--- Exercise brief ---
Print only the lines below, from the very first to the one containing "mat.use_nodes = True", exactly as they stand. Do not print pictures.

--- Dataset items ---
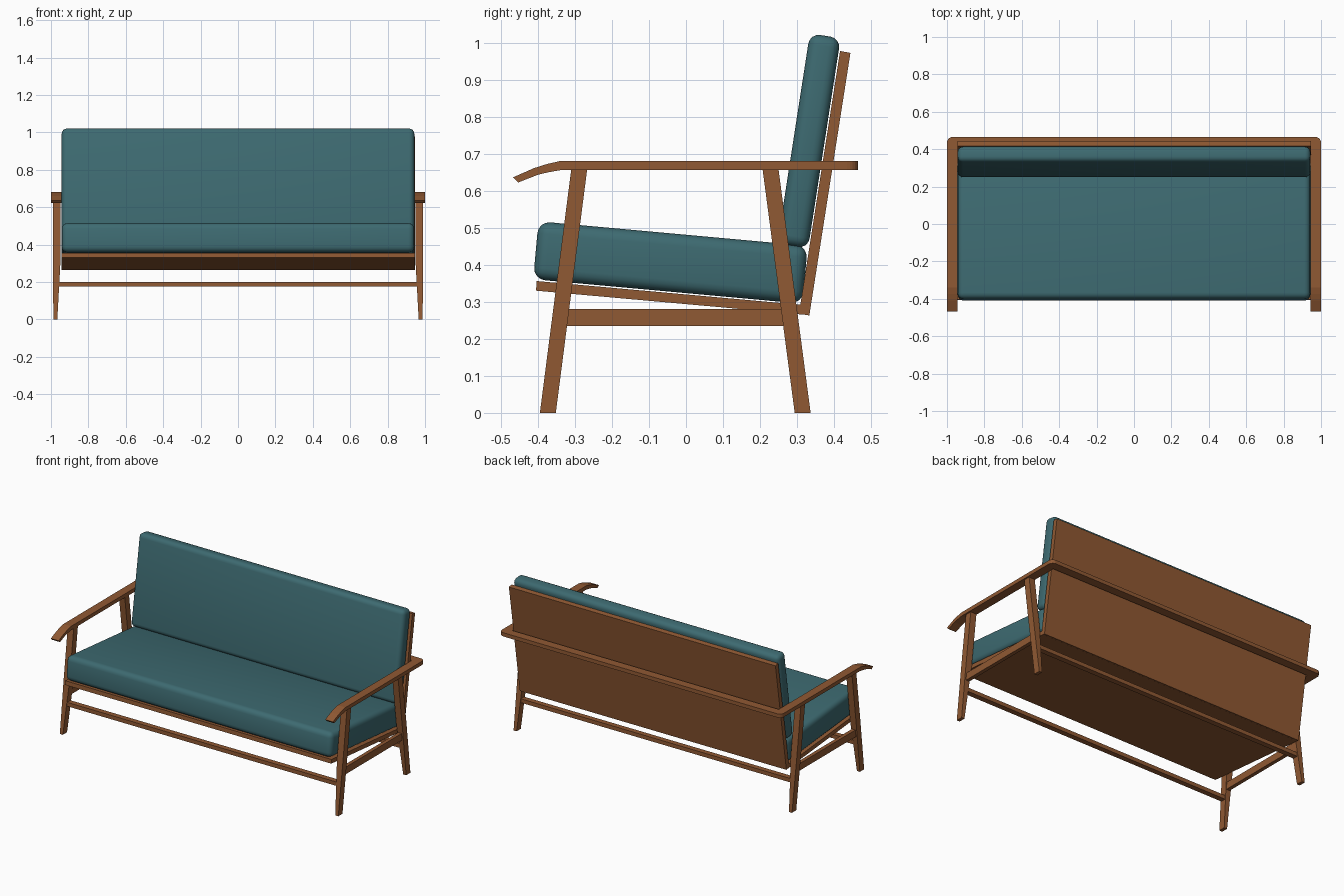
import bpy
import bmesh
import math
from mathutils import Matrix, Vector

cube = bpy.data.objects.get("Cube")
if cube:
    bpy.data.objects.remove(cube, do_unlink=True)


def make_material(name, rgb):
    mat = bpy.data.materials.new(name)
    mat.use_nodes = True
    color = (*rgb, 1.0)
    mat.diffuse_color = color
    mat.node_tree.nodes["Principled BSDF"].inputs["Base Color"].default_value = color
    return mat


WOOD = make_material("warm brown wood", (0.28, 0.1, 0.033))
FABRIC = make_material("teal fabric", (0.047, 0.145, 0.165))


def finish(name, bm, mat):
    bmesh.ops.recalc_face_normals(bm, faces=bm.faces)
    mesh = bpy.data.meshes.new(name)
    bm.to_mesh(mesh)
    bm.free()
    mesh.materials.append(mat)
    obj = bpy.data.objects.new(name, mesh)
    bpy.context.collection.objects.link(obj)
    return obj


def loft(name, sections, mat=WOOD):
    """Skin a run of matching closed sections and cap both ends."""
    bm = bmesh.new()
    rings = [[bm.verts.new(p) for p in s] for s in sections]
    n = len(rings[0])
    for a, b in zip(rings, rings[1:]):
        for i in range(n):
            j = (i + 1) % n
            bm.faces.new((a[i], a[j], b[j], b[i]))
    bm.faces.new(rings[0])
    bm.faces.new(rings[-1])
    return finish(name, bm, mat)


def side_prism(name, profile, x0, x1):
    """Extrude a (y, z) profile across x."""
    return loft(name, [[(x, y, z) for y, z in profile] for x in (x0, x1)])


def bar(name, x0, x1, y0, y1, z0, z1):
    return side_prism(name, [(y0, z0), (y1, z0), (y1, z1), (y0, z1)], x0, x1)


def cushion(name, size, center, tilt, radius):
    bm = bmesh.new()
    bmesh.ops.create_cube(bm, size=1)
    bmesh.ops.scale(bm, vec=Vector(size), verts=bm.verts)
    bmesh.ops.bevel(bm, geom=bm.edges[:], offset=radius, segments=4,
                    profile=0.5, affect='EDGES')
    bmesh.ops.transform(bm, verts=bm.verts,
                        matrix=Matrix.Translation(center) @ Matrix.Rotation(tilt, 4, 'X'))
    obj = finish(name, bm, FABRIC)
    bpy.ops.object.select_all(action='DESELECT')
    obj.select_set(True)
    bpy.context.view_layer.objects.active = obj
    bpy.ops.object.shade_smooth_by_angle(angle=math.radians(40))


def leg(name, side, foot_y, top_y):
    """Raked leg that narrows toward the floor."""
    top_z, half = 0.66, 0.0215
    sections = []
    for z, inner, outer in ((0, 0.966, 0.987), (0.33, 0.948, 0.99), (top_z, 0.948, 0.99)):
        y = foot_y + (top_y - foot_y) * z / top_z
        sections.append([(side * inner, y - half, z), (side * outer, y - half, z),
                         (side * outer, y + half, z), (side * inner, y + half, z)])
    loft(name, sections)


# Side frames: legs, side stretchers and curved armrests
ARM = [(0.42, 0.68), (-0.34, 0.68), (-0.375, 0.672), (-0.41, 0.661), (-0.467, 0.636),
       (-0.453, 0.622), (-0.4, 0.643), (-0.37, 0.65), (-0.335, 0.656), (0.42, 0.656)]
for label, s in (("left", 1), ("right", -1)):
    leg(f"{label}_front_leg", s, -0.373, -0.288)
    leg(f"{label}_back_leg", s, 0.315, 0.228)
    bar(f"{label}_side_stretcher", s * 0.956, s * 0.98, -0.33, 0.28, 0.235, 0.28)
    side_prism(f"{label}_armrest", ARM, s * 0.945, s)

# Long stretchers between the legs
for label, y in (("front", -0.349), ("back", 0.29)):
    bar(f"{label}_stretcher", -0.96, 0.96, y - 0.017, y + 0.017, 0.175, 0.2)

# Back rail joining the armrests, with rounded outer corners
r, back = 0.03, 0.465
arc = [(1 - r + r * math.cos(t * math.pi / 12), back - r + r * math.sin(t * math.pi / 12))
       for t in range(7)]
outline = [(1, 0.41)] + arc + [(-x, y) for x, y in reversed(arc)] + [(-1, 0.41)]
loft("back_rail", [[(x, y, z) for x, y in outline] for z in (0.656, 0.68)])

# Seat board and back panel
side_prism("seat_board", [(-0.405, 0.33), (0.32, 0.265), (0.32, 0.291), (-0.403, 0.356)],
           -0.945, 0.945)
side_prism("back_panel", [(0.305, 0.268), (0.333, 0.263), (0.444, 0.972), (0.416, 0.977)],
           -0.945, 0.945)

# Cushions
cushion("seat_cushion", (1.885, 0.73, 0.157), (0, -0.042, 0.406), math.radians(-5.2), 0.032)
cushion("back_cushion", (1.885, 0.084, 0.575), (0, 0.332, 0.734), math.radians(-8.8), 0.028)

--- Answer for this exercise ---
import bpy
import bmesh
import math
from mathutils import Matrix, Vector

cube = bpy.data.objects.get("Cube")
if cube:
    bpy.data.objects.remove(cube, do_unlink=True)


def make_material(name, rgb):
    mat = bpy.data.materials.new(name)
    mat.use_nodes = True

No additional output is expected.